The biggest surprise, however, is that the acting is not hammy. John Cusack probably sets that tone, and a handful of talented actors -- Chiwetel Ejiofor, Thandie Newton, Woody Harrelson, Amanda Peet, and yes, in this case, Danny Glover -- manage to maintain it. What do they all have in common? Roland Emmerich was directing them. Good on ya, Roland. You're learning.
A couple other random thoughts from watching 2012:
1) If you're planning to watch a 158-minute movie, it's a good idea to pee twice before it starts, if you can. That's right, I peed twice last night at the theater -- once about ten minutes before screening time, and once during the commercials that precede the trailers. I got little more than dribbles the second time, but it helped me hold out.
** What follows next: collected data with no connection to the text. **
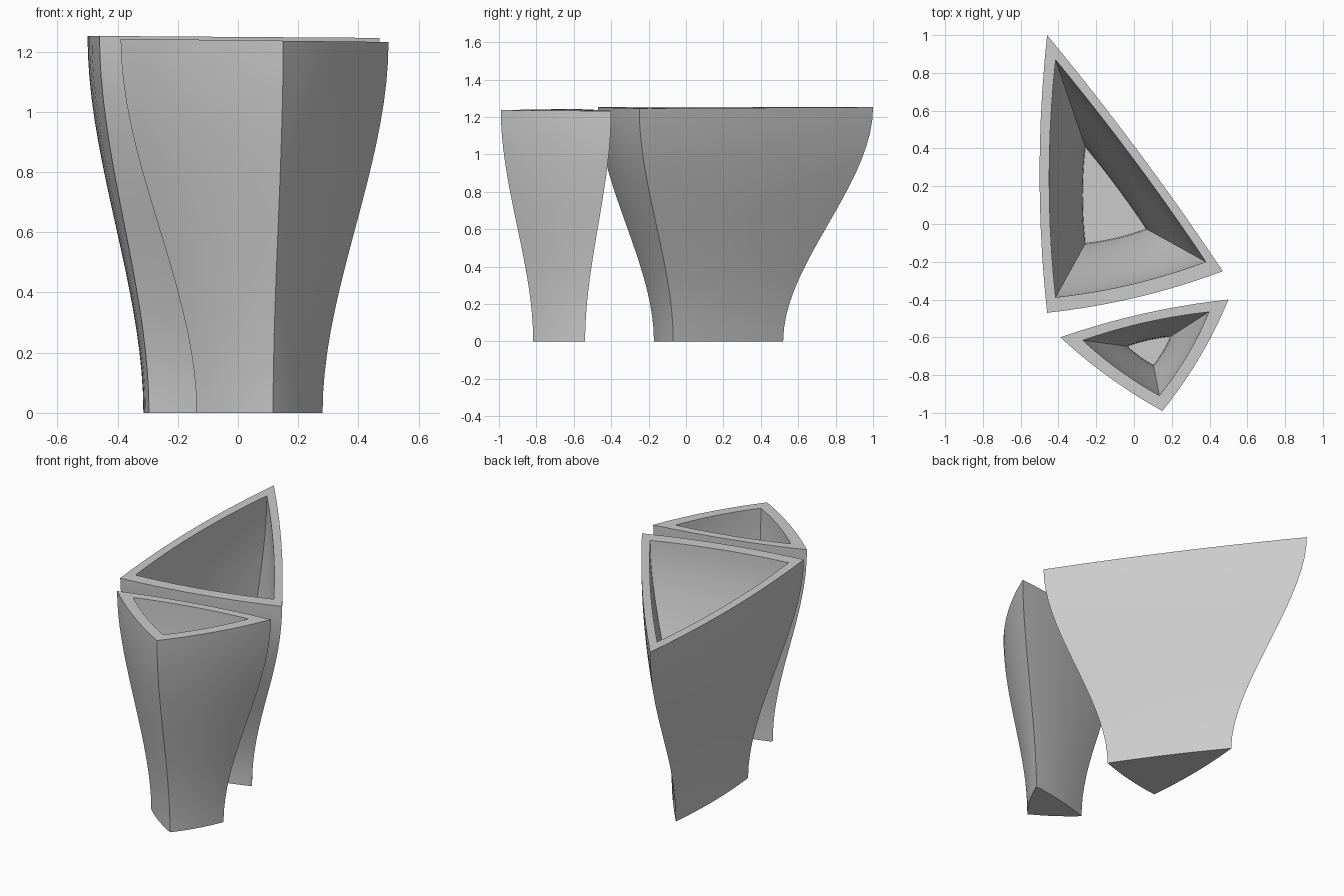
import bpy
import bmesh
from mathutils import Vector

cube = bpy.data.objects.get("Cube")
if cube:
    bpy.data.objects.remove(cube, do_unlink=True)

SIDE_STEPS, HEIGHT_STEPS = 10, 18
FLOOR_Z, BASE_SCALE = 0.05, 0.47

grey = bpy.data.materials.new("pale_grey")
grey.use_nodes = True
color = (0.6, 0.6, 0.6, 1)
grey.diffuse_color = color
grey.node_tree.nodes["Principled BSDF"].inputs["Base Color"].default_value = color


def bowed_outline(corners, bows):
    """Counter-clockwise triangle whose sides bow outward."""
    points = []
    for i, bow in enumerate(bows):
        a, b = Vector(corners[i]), Vector(corners[(i + 1) % 3])
        side = b - a
        outward = Vector((side.y, -side.x)).normalized()
        for k in range(SIDE_STEPS):
            t = k / SIDE_STEPS
            points.append(a + side * t + outward * bow * 4 * t * (1 - t))
    return points


def flare(t):
    """Outer scale at height fraction t, easing at foot and rim."""
    return BASE_SCALE + (1 - BASE_SCALE) * t * t * (3 - 2 * t)


def make_planter(name, corners, bows, height, tilt, wall):
    outline = bowed_outline(corners, bows)
    centre = sum((Vector(c) for c in corners), Vector((0, 0))) / 3
    bm = bmesh.new()

    def ring(t, z, scale):
        verts = []
        for p in outline:
            q = centre + (p - centre) * scale
            verts.append(bm.verts.new((q.x, q.y, z + tilt * (q.x - centre.x) * t)))
        return verts

    # Outer wall going up, then inner wall going down
    rings = []
    for k in range(HEIGHT_STEPS + 1):
        t = k / HEIGHT_STEPS
        rings.append(ring(t, height * t, flare(t)))
    for k in range(HEIGHT_STEPS, -1, -1):
        z = FLOOR_Z + (height - FLOOR_Z) * k / HEIGHT_STEPS
        t = z / height
        rings.append(ring(t, z, flare(t) - wall * (0.86 + 0.14 * t)))
    n = len(outline)
    for low, high in zip(rings, rings[1:]):
        for i in range(n):
            j = (i + 1) % n
            bm.faces.new((low[i], low[j], high[j], high[i]))

    # Underside and inner floor
    bm.faces.new(rings[0][::-1])
    bm.faces.new(rings[-1])

    mesh = bpy.data.meshes.new(name)
    bm.to_mesh(mesh)
    bm.free()
    mesh.materials.append(grey)
    obj = bpy.data.objects.new(name, mesh)
    bpy.context.collection.objects.link(obj)
    bpy.ops.object.select_all(action="DESELECT")
    obj.select_set(True)
    bpy.context.view_layer.objects.active = obj
    bpy.ops.object.shade_smooth_by_angle(angle=0.6)


make_planter("large_planter", [(-0.46, 1.0), (-0.46, -0.47), (0.47, -0.25)],
             [0.04, 0.03, 0.02], 1.25, -0.007, 0.145)
make_planter("small_planter", [(-0.39, -0.6), (0.15, -0.99), (0.5, -0.4)],
             [0.02, 0.025, 0.026], 1.237, -0.012, 0.25)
2) If you're planning to watch a 158-minute movie, Reese's Pieces make a great choice to sustain you through the movie. Long after your popcorn -- which sometimes runs out during the trailers -- is gone, you'll still have plenty of the no less than 492 individual pieces in that surprisingly large bag. In fact, I ate my last few with less than ten minutes left in the movie. And yes, I did feel sort of sick from all that peanut butter. But I got the sustained regular eating experience I desired, without having to consciously monitor my intake.
3) If the world does indeed end on December 21, 2012, I might just be okay with it. Sound crazy? Here's my thinking. If the Mayans were in fact able to predict the end of the world thousands of years ago, it means somewhat definitively that our world can't be explained by science alone. This also means that maybe, just maybe, there is an actual afterlife where we will all go after that apocalyptic 24-hour period. It'll be pretty crowded, but hey -- the consciousness will live on. If science can't explain the Mayans' prediction -- they couldn't have been that good at astronomy, nor fully comprehended the deadly consequences of planetary alignments -- then who's to say that all the other stuff with no scientific proof, like religion, can't be true? And that's about as religious as I get.
An appropriately weighty way to end a post about two guys who specialize in ridiculous spectacle, don't you think?
Also, how do you rank these directors' films? I'd be surprised if many -- any -- of you had the displeasure of seeing all 14 films I discussed above. But let me know how you weigh in on the ones you did deign to see.